Aside from store-based retail giant Toys ‘R’ Us, zulily’s $331 million in online sales is about 50% higher than its next largest competitor, The Children’s Place, also a well-known store brand. And zulily’s sales are more than seven times that of No. 4 on the list, Chelsea & Scott Inc., a catalog-based retailer that sells kids gear at OneStepAhead.com. Chelsea & Scott brought in $46.3 million in online sales last year.
Fast growth is zulily’s main claim to fame. The merchant brought itself to the No. 2 spot in only four years, making it the youngest retailer out of all 13 kids gear merchants ranked in the Internet Retailer Top 500 Guide and Second 500 Guide. Toys ‘R’ Us, in comparison, has been selling online since 1998, Children’s Place since 1999, and Chelsea & Scott since 2001.
Since 2010, zulily has grown at an average of 329% per year while, as a whole, all 13 merchants in the category have grown e-commerce sales by 31% per year, according to Top500Guide.com data. The second fastest-growing merchant since 2010 is Totsy.com, a retailer with a very similar business model as zulily’s, but one that, despite its fast growth, failed to turn a profit and went out of business in June of this year.
Zulily also leads many of its competitors when it comes to some key operating metrics. The retailer has the third-highest conversion rate of the group at 4.0%, and the second-highest volume of web site traffic, with 6.9 million monthly unique visitors on average. At $53, however, its average order value is on the low end of the spectrum. The average is $84 for the kids and baby gear merchants in the Top 1000.
Part of the secret sauce for zulily lies in the “incredibly high number” of employees it has dedicated to sourcing product, says Sucharita Mulpuru-Kodali, e-commerce analyst for Forrester Research.

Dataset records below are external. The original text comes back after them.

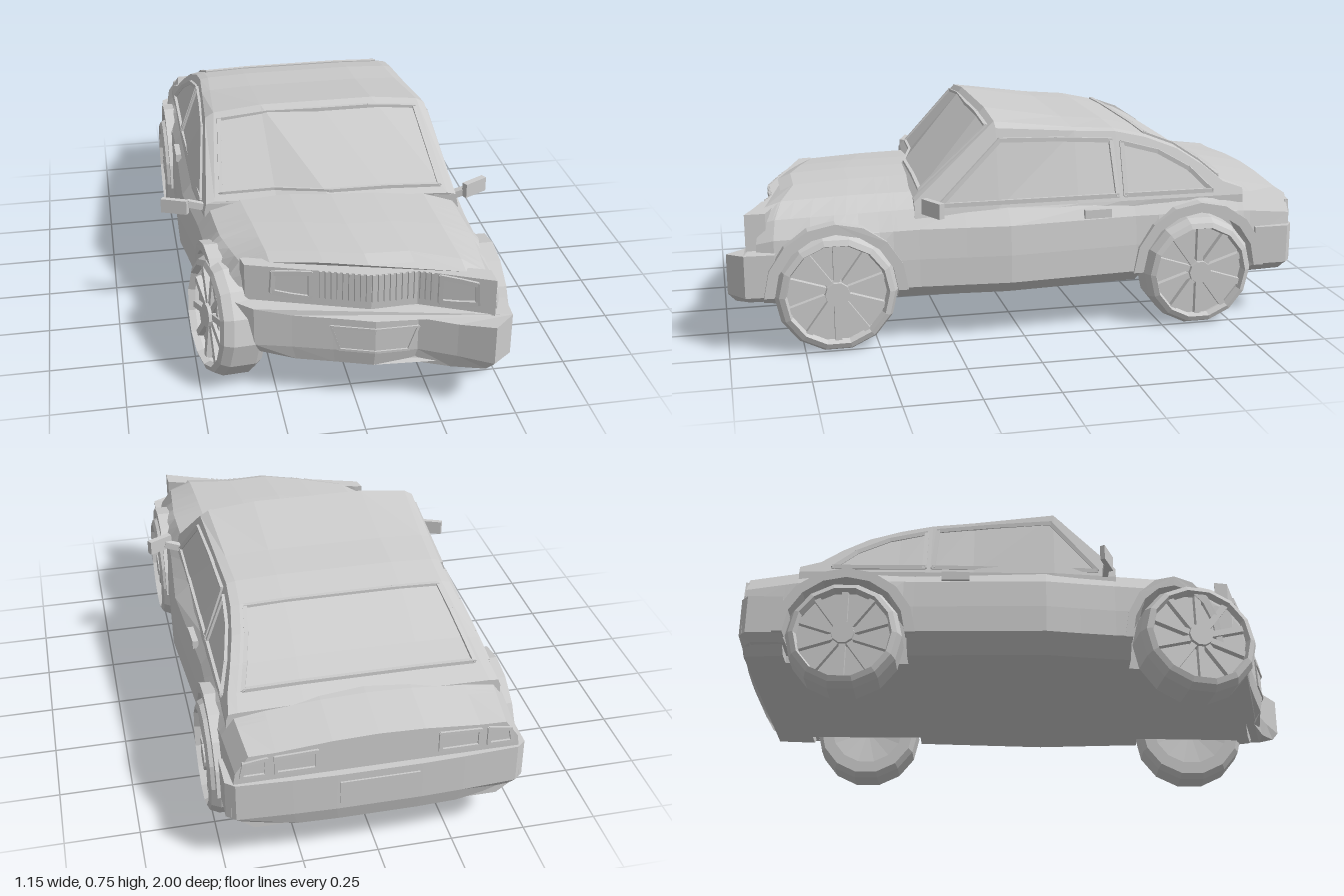
import * as THREE from 'three';
import { mergeGeometries } from 'three/addons/utils/BufferGeometryUtils.js';

const { clamp, lerp } = THREE.MathUtils;
const V = (x, y, z) => new THREE.Vector3(x, y, z);

// Dented bodywork: the nose is pushed back, most of all at its right corner
function dent(geo) {
  const p = geo.attributes.position;
  for (let i = 0; i < p.count; i++) {
    let x = p.getX(i), y = p.getY(i), z = p.getZ(i);
    const t = clamp((z - 0.1) / 0.9, 0, 1);
    const across = clamp((0.45 - x) / 0.3, 0, 1), right = clamp(-x / lerp(0.17, 0.45, t), 0, 1);
    const dz = -0.13 * t * t * across - 0.14 * t ** 0.65 * right;
    if (x > 0.4 && y < 0.44) x += 0.02 * Math.max(0, 1 - Math.abs(z - 0.05) / 0.45);
    p.setXYZ(i, x + 0.055 * t * t * across + 0.035 * Math.sqrt(t) * right, y, z + dz);
  }
  geo.computeVertexNormals();
  return geo;
}

// Interpolated row of a table whose first column falls
function row(keys, z) {
  let i = 0;
  while (i < keys.length - 2 && z < keys[i + 1][0]) i++;
  const a = keys[i], b = keys[i + 1], t = clamp((a[0] - z) / (a[0] - b[0]), 0, 1);
  return a.map((v, k) => lerp(v, b[k], t));
}

// Closed loft through half sections, mirrored across x = 0 and capped
function loft(stations) {
  const rings = stations.map(({ z, pts }) => [
    ...pts.map(([x, y]) => V(x, y, z)),
    ...pts.slice(1, -1).reverse().map(([x, y]) => V(-x, y, z))]);
  const out = [], n = rings[0].length;
  const tri = (...v) => v.forEach(q => out.push(q.x, q.y, q.z));
  for (let i = 0; i < rings.length - 1; i++) for (let j = 0; j < n; j++) {
    const a = rings[i], b = rings[i + 1], k = (j + 1) % n;
    tri(a[j], b[j], b[k]);
    tri(a[j], b[k], a[k]);
  }
  [[rings[0], false], [rings.at(-1), true]].forEach(([r, flip]) => {
    const m = r.length, q = stations[0].pts.length;
    for (let j = 0; j < q - 1; j++) {
      const c = r[j], d = r[j + 1], e = r[(m - j - 1) % m], f = r[(m - j) % m];
      flip ? (tri(c, e, d), tri(c, f, e)) : (tri(c, d, e), tri(c, e, f));
    }
  });
  const g = new THREE.BufferGeometry();
  g.setAttribute('position', new THREE.Float32BufferAttribute(out, 3));
  return g;
}

// Square bar between two points
function bar(a, b, t) {
  const g = new THREE.BoxGeometry(t, t, a.distanceTo(b) + t * 0.6);
  g.applyMatrix4(new THREE.Matrix4().lookAt(b, a, V(0, 1, 0.01)));
  const m = a.clone().add(b).multiplyScalar(0.5);
  return g.translate(m.x, m.y, m.z);
}
const frame = (pts, t) => mergeGeometries(pts.map((p, i) => bar(p, pts[(i + 1) % pts.length], t)));
const box = (w, h, d, x, y, z) => new THREE.BoxGeometry(w, h, d).translate(x, y, z);

// z, half width, fender height, centre height
const BODY = [[0.9, 0.452, 0.43, 0.485], [0.84, 0.475, 0.445, 0.502], [0.6, 0.495, 0.455, 0.508],
  [0.36, 0.49, 0.46, 0.508], [0.2, 0.495, 0.46, 0.495], [0.05, 0.5, 0.46, 0.49], [-0.4, 0.49, 0.46, 0.49],
  [-0.65, 0.495, 0.46, 0.49], [-0.8, 0.485, 0.455, 0.485], [-0.975, 0.47, 0.435, 0.452]];
// z, roof edge height, extra height of the crown
const CABIN = [[0.37, 0.485, 0.015], [0.08, 0.715, 0.036], [-0.2, 0.69, 0.015], [-0.35, 0.68, 0.012],
  [-0.46, 0.655, 0.012], [-0.57, 0.613, 0.012], [-0.66, 0.555, 0.01], [-0.73, 0.497, 0.008], [-0.8, 0.472, 0.006]];
const ARCH = { r: 0.21, y: 0.2, z: [0.64, -0.63] };
const sideX = (y, z) => 0.455 - (y - 0.45) * lerp(0.22, 0.38, clamp((0.08 - z) / 0.5, 0, 1));
const archY = z => ARCH.z.reduce((y, c) => Math.abs(z - c) < ARCH.r - 1e-6
  ? Math.max(y, ARCH.y + Math.sqrt(ARCH.r ** 2 - (z - c) ** 2)) : y, 0.15);

function bodyGeometry() {
  const zs = BODY.map(k => k[0]);
  for (const c of ARCH.z) {
    for (let i = 0; i <= 8; i++) zs.push(c + Math.cos(i * Math.PI / 8) * (ARCH.r - 0.0005));
    zs.push(c + ARCH.r, c - ARCH.r);
  }
  return loft(zs.sort((a, b) => b - a).map(z => {
    const [, w, edge, top] = row(BODY, z), a = archY(z);
    return { z, pts: [[0, 0.15], [0.35, 0.15], [0.35, a], [a > 0.16 ? w - 0.02 : w - 0.07, a],
      [w + 0.004, Math.max(0.205, a)], [w, Math.max(0.3, a + 0.005)], [w - 0.012, Math.max(edge - 0.06, a + 0.01)],
      [w - 0.055, Math.max(edge, a + 0.02)], [0.33, top - 0.015], [0.15, top], [0, top + 0.005]] };
  }));
}

function cabinGeometry() {
  return loft(CABIN.map(([z, y, c]) => ({ z, pts: [[0, 0.42], [0.455, 0.42], [sideX(0.45, z), 0.45],
    [sideX(y, z), y], [sideX(y, z) - 0.03, y + c * 0.5], [0.2, y + c], [0, y + c]] })));
}

// Point on the top skin of the cabin, u from -1 to 1 across it
function skin(z, u) {
  const [, y, c] = row(CABIN, z), w = sideX(y, z) - 0.03;
  const x = u * w;
  return V(x, y + c * (1 - 0.5 * clamp((Math.abs(x) - 0.2) / (w - 0.2), 0, 1)), z);
}

// Bumper: plan outline raised from the sill, drawn in and lifted at the lower corners
function bumperGeometry(dir) {
  const half = [[0.49, 0.84], [0.485, 0.94], [0.41, 1.012], [0.28, 1.004], [0.14, 1], [0, 1]];
  if (dir < 0) half.splice(1, 3, [0.49, 0.96], [0.46, 0.985], [0.28, 0.995]);
  const pts = [...half, ...half.slice(0, -1).reverse().map(([x, z]) => [-x, z])];
  const g = new THREE.ExtrudeGeometry(new THREE.Shape(pts.map(([x, z]) => new THREE.Vector2(x, -z * dir))),
    { depth: 0.185, steps: 2, bevelEnabled: false }).rotateX(-Math.PI / 2).translate(0, 0.15, 0);
  const p = g.attributes.position;
  for (let i = 0; i < p.count; i++) {
    const corner = clamp((Math.abs(p.getX(i)) - 0.28) / 0.2, 0, 1);
    if (p.getY(i) < 0.16) {
      p.setXYZ(i, p.getX(i) * 0.94, 0.147 + 0.03 * corner, p.getZ(i) * 0.985);
    } else if (p.getY(i) < 0.3) p.setY(i, 0.2);
    else if (dir > 0) p.setY(i, 0.32 + 0.025 * corner);
  }
  return g;
}

// Half-ring lip over a wheel
function flareGeometry(s, zc) {
  const shape = new THREE.Shape();
  const arc = (r, i) => new THREE.Vector2(Math.cos(i * Math.PI / 8) * r, Math.sin(i * Math.PI / 8) * r);
  const n = [...Array(9).keys()];
  shape.setFromPoints([...n.map(i => arc(0.24, i)), ...n.reverse().map(i => arc(0.205, i))]);
  return new THREE.ExtrudeGeometry(shape, { depth: 0.05, bevelEnabled: false })
    .rotateY(-Math.PI / 2).translate(s * 0.477 + 0.025, ARCH.y, zc);
}

// Wheel with its outer face towards +x
function makeWheel(mat, r) {
  const wheel = new THREE.Group();
  const part = (name, g) => { const m = new THREE.Mesh(g, mat); m.name = name; wheel.add(m); };
  const prof = [[0.8, 0.055], [0.84, 0.078], [0.93, 0.07], [1, 0.04], [1, -0.05], [0.92, -0.075], [0.7, -0.075], [0, -0.05]];
  part('tyre', new THREE.LatheGeometry(prof.reverse().map(([a, b]) => new THREE.Vector2(a * r, b)), 14).rotateZ(-Math.PI / 2));
  part('rimDisc', new THREE.CylinderGeometry(r * 0.82, r * 0.82, 0.02, 14).rotateZ(Math.PI / 2).translate(0.03, 0, 0));
  part('hub', new THREE.CylinderGeometry(r * 0.2, r * 0.22, 0.045, 10).rotateZ(-Math.PI / 2).translate(0.05, 0, 0));
  part('spokes', mergeGeometries([...Array(10).keys()].map(i =>
    new THREE.BoxGeometry(0.022, r * 0.62, 0.022).translate(0.05, r * 0.5, 0).rotateX(i * Math.PI / 5))));
  return wheel;
}

export function createModel() {
  const car = new THREE.Group();
  car.name = 'dentedCar';
  const paint = new THREE.MeshStandardMaterial({ color: 0xcccccc, flatShading: true, side: THREE.DoubleSide });
  paint.name = 'plainGrey';
  const add = (name, geo) => {
    const m = new THREE.Mesh(dent(geo), paint);
    m.name = name;
    car.add(m);
  };

  add('body', bodyGeometry());
  add('cabin', cabinGeometry());
  add('frontBumper', bumperGeometry(1));
  add('rearBumper', bumperGeometry(-1));
  add('noseFace', new THREE.BoxGeometry(0.85, 0.16, 0.07, 28, 1, 1).translate(0, 0.39, 0.905));

  // Window surrounds on the windscreen and the rear hatch
  const us = [-0.95, -0.5, -0.25, 0, 0.5, 0.95];
  const loop = (a, b, mid) => [...us.map(u => skin(a, u)), ...mid.map(z => skin(z, 0.95)),
    ...us.toReversed().map(u => skin(b, u)), ...mid.toReversed().map(z => skin(z, -0.95))];
  add('windscreenFrame', frame(loop(0.345, 0.105, []), 0.013));
  add('rearWindowFrame', frame(loop(-0.47, -0.725, [-0.57, -0.66]), 0.014));

  // Grille, number plates
  const slats = [...Array(20).keys()].map(i => box(0.01, 0.1, 0.014, -0.17 + i * 0.0195, 0.42, 0.944));
  add('grilleSlats', mergeGeometries(slats));
  add('frontPlate', frame([V(-0.15, 0.29, 1.002), V(0, 0.29, 1.002), V(0.14, 0.29, 1.002),
    V(0.11, 0.205, 1.002), V(0, 0.205, 1.002), V(-0.12, 0.205, 1.002)], 0.008));
  add('rearPlate', box(0.26, 0.085, 0.012, 0, 0.265, -1));

  for (const s of [1, -1]) {
    // Side glass outlines, in z and y
    const onSide = ([z, y]) => V(s * sideX(y, z), y, z);
    add('doorWindowFrame', frame([[0.285, 0.47], [0.07, 0.675], [-0.13, 0.667], [-0.33, 0.652], [-0.34, 0.47]].map(onSide), 0.015));
    add('quarterWindowFrame', frame([[-0.37, 0.47], [-0.37, 0.642], [-0.5, 0.607], [-0.61, 0.545], [-0.685, 0.47]].map(onSide), 0.015));
    add('doorHandle', box(0.02, 0.03, 0.095, s * 0.478, 0.42, -0.26));

    // Lamps
    const c = s > 0 ? 0.295 : -0.27;
    add('headlampFrame', frame([[-0.065, 0.368], [0, 0.372], [0.065, 0.38], [0.06, 0.45], [0, 0.456], [-0.065, 0.46]]
      .map(([x, y]) => V(c + s * x, y, 0.944)), 0.016));
    add('tailLampFrame', frame([V(s * 0.2, 0.425, -0.977), V(s * 0.33, 0.42, -0.977),
      V(s * 0.33, 0.36, -0.977), V(s * 0.2, 0.36, -0.977)], 0.012));
    add('sideLampFrame', frame([V(s * 0.36, 0.42, -0.977), V(s * 0.43, 0.41, -0.977),
      V(s * 0.44, 0.36, -0.977), V(s * 0.36, 0.36, -0.977)], 0.012));

    // Door mirror
    add('mirrorArm', bar(V(s * 0.44, 0.455, 0.32), V(s * 0.5, 0.475, 0.325), 0.025));
    add('mirrorHousing', new THREE.BoxGeometry(0.095, 0.052, 0.022).rotateY(s * 0.5)
      .translate(s > 0 ? 0.528 : -0.55, s > 0 ? 0.482 : 0.468, 0.32));

    // Wheels and arches; the front right wheel is knocked back, turned and leaning
    ARCH.z.forEach((z, i) => {
      add('wheelArch', flareGeometry(s, z));
      const r = i ? 0.196 : 0.207, bent = s < 0 && i === 0;
      const wheel = makeWheel(paint, r);
      wheel.name = i ? 'rearWheel' : 'frontWheel';
      wheel.rotation.y = s > 0 ? 0 : Math.PI;
      wheel.position.set(s * 0.443, r * 0.975, z);
      if (bent) {
        wheel.rotation.y += 0.21;
        wheel.rotateOnWorldAxis(V(0, 0, 1), -0.1);
        wheel.position.set(-0.395, r, 0.56);
      }
      car.add(wheel);
    });
  }
  return car;
}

The e-retailer has a merchandising team of 302 employees, in addition to 39 in-house photography studios, according to public documents filed with the U.S. Securities and Exchange Commission.
“By sourcing a large number of vendors and providing them with strong support, we are able to offer our customers a broad and unique selection of curated products that is refreshed on a daily basis,” zulily says. “Of the vendors we featured for the first time in 2011, 75% have returned to sell again at least once on our sites through June 30, 2013. Our vendor base is highly diversified with our largest vendor in 2012 accounting for less than 1.5% of our net sales.”
In its public filings earlier this month, the merchant reported $438.7 million in online sales for the first nine months of this year, making it nearly certain it will surpass $500 million mark in total sales for 2013.
Net proceeds from the merchant’s IPO were $140 million, which will be used for possible acquisitions of “complementary businesses, products or technologies,” as well as for general administrative purposes, zulily says.